Task requirements: Reproduce the records below exactly, but only between the lines holding "side = Vector((-out.y, out.x, 0))" and "lobe = base.lerp(fold, .33)", inclusive.

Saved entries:
■ ■ ■ ■

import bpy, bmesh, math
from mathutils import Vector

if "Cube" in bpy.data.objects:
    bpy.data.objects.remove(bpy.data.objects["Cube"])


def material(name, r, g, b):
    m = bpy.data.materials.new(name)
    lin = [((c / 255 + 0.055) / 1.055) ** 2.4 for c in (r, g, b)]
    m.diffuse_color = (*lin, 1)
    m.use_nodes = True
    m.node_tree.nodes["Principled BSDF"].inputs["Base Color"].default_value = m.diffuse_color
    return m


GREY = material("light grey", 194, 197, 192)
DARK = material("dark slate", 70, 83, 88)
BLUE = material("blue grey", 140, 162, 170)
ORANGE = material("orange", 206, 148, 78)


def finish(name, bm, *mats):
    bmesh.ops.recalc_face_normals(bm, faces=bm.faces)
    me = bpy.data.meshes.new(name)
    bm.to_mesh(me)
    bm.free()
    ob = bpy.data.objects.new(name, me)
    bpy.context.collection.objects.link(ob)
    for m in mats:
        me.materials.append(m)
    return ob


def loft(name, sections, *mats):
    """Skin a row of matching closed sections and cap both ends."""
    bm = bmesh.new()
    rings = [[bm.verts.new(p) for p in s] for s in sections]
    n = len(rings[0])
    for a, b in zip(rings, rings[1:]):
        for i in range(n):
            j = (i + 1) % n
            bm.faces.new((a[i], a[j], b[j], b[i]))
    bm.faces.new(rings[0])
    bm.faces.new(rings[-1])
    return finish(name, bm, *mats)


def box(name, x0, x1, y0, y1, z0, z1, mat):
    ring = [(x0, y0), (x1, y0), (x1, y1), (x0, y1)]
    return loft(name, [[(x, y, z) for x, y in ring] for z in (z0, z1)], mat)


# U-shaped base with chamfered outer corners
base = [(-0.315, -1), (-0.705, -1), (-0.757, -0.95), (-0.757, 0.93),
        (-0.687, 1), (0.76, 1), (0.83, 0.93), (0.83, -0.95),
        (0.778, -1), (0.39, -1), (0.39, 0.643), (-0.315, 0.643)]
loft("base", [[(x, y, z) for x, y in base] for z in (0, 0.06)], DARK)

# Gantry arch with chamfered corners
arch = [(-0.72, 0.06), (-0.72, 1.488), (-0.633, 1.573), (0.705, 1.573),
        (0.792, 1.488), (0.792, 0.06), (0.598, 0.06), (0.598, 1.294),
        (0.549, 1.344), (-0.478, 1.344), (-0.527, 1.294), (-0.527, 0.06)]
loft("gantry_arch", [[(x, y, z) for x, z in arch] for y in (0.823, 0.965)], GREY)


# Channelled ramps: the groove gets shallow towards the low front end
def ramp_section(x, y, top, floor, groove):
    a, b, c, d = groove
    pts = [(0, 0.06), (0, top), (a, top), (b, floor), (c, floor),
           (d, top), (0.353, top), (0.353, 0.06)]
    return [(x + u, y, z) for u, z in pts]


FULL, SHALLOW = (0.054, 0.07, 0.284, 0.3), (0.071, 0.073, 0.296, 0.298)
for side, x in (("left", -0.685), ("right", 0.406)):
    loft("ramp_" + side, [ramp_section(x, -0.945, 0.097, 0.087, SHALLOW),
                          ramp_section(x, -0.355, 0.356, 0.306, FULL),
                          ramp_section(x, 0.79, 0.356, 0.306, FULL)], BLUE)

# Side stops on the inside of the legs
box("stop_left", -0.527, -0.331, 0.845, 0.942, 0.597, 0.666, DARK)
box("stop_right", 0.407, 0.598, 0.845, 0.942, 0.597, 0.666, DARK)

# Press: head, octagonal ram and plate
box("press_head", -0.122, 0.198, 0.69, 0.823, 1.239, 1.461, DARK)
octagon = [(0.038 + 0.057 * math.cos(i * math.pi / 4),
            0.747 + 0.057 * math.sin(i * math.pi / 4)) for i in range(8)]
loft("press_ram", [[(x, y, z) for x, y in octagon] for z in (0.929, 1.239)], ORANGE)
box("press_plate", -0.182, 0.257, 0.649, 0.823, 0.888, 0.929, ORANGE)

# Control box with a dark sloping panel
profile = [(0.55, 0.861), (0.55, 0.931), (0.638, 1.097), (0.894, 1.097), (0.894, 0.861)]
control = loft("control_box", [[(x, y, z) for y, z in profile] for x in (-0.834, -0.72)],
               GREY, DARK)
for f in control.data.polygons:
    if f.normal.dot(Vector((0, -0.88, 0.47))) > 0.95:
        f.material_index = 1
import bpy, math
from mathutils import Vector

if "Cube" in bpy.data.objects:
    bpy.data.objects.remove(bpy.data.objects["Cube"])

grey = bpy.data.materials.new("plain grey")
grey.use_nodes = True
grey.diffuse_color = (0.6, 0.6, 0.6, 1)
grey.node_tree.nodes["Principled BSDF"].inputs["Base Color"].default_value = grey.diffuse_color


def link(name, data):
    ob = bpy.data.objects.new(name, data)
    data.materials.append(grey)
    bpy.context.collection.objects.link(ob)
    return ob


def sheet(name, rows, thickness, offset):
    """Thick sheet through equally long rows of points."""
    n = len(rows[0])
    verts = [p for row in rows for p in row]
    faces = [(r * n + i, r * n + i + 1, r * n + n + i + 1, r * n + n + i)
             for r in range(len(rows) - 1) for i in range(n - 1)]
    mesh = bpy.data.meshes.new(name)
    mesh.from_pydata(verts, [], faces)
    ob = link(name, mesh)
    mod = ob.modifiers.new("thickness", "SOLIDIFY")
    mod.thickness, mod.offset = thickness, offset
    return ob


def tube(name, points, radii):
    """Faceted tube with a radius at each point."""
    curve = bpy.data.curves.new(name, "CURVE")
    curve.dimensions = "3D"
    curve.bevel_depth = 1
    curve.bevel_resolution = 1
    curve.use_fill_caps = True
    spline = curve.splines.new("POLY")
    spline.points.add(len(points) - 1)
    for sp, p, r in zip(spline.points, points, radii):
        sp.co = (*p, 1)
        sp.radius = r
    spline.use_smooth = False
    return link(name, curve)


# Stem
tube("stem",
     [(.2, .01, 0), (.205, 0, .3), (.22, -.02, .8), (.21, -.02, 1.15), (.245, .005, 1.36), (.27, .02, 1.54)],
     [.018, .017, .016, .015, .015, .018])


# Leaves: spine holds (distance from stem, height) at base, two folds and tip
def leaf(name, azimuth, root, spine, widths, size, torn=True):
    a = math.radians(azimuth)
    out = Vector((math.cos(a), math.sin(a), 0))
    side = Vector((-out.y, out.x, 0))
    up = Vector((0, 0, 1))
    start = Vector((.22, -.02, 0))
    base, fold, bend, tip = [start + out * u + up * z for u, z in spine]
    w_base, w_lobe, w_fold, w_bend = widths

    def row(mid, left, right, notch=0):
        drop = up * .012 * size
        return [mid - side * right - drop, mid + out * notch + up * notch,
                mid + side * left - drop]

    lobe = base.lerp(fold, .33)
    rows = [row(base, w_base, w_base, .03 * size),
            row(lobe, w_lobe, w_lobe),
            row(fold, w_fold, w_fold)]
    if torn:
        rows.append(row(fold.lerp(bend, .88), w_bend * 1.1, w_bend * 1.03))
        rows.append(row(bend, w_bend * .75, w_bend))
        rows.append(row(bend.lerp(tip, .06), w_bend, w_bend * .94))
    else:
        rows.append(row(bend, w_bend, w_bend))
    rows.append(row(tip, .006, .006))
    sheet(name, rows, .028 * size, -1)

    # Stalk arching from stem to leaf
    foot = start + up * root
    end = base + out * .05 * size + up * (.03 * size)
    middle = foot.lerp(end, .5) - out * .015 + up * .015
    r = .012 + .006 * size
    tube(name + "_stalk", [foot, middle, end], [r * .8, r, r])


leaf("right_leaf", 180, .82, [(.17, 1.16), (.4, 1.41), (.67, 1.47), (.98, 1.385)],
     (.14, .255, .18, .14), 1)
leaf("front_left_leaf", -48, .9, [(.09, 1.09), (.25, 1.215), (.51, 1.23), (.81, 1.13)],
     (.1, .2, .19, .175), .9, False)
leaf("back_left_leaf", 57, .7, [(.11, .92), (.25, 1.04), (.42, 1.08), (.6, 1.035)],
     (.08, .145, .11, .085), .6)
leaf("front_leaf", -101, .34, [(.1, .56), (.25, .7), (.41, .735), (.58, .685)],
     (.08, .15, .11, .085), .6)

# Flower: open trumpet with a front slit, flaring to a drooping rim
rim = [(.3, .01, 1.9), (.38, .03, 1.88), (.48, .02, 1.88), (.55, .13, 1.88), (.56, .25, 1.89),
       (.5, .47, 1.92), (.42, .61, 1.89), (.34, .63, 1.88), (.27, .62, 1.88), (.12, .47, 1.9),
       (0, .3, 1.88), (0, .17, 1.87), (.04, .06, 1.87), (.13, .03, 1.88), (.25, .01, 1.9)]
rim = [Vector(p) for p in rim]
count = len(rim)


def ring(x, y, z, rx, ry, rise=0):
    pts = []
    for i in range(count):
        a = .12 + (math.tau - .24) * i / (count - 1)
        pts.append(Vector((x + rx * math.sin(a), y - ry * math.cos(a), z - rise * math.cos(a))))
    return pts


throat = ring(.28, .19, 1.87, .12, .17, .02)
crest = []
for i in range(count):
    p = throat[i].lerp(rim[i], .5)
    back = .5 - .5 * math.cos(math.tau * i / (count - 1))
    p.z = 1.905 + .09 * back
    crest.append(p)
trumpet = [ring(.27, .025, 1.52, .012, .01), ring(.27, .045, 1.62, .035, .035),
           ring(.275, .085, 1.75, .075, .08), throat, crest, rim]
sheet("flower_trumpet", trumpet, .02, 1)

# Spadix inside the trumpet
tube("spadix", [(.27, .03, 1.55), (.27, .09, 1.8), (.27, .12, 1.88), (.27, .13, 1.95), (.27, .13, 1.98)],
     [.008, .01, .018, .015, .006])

■ ■ ■ ■

Answer space:
    side = Vector((-out.y, out.x, 0))
    up = Vector((0, 0, 1))
    start = Vector((.22, -.02, 0))
    base, fold, bend, tip = [start + out * u + up * z for u, z in spine]
    w_base, w_lobe, w_fold, w_bend = widths

    def row(mid, left, right, notch=0):
        drop = up * .012 * size
        return [mid - side * right - drop, mid + out * notch + up * notch,
                mid + side * left - drop]

    lobe = base.lerp(fold, .33)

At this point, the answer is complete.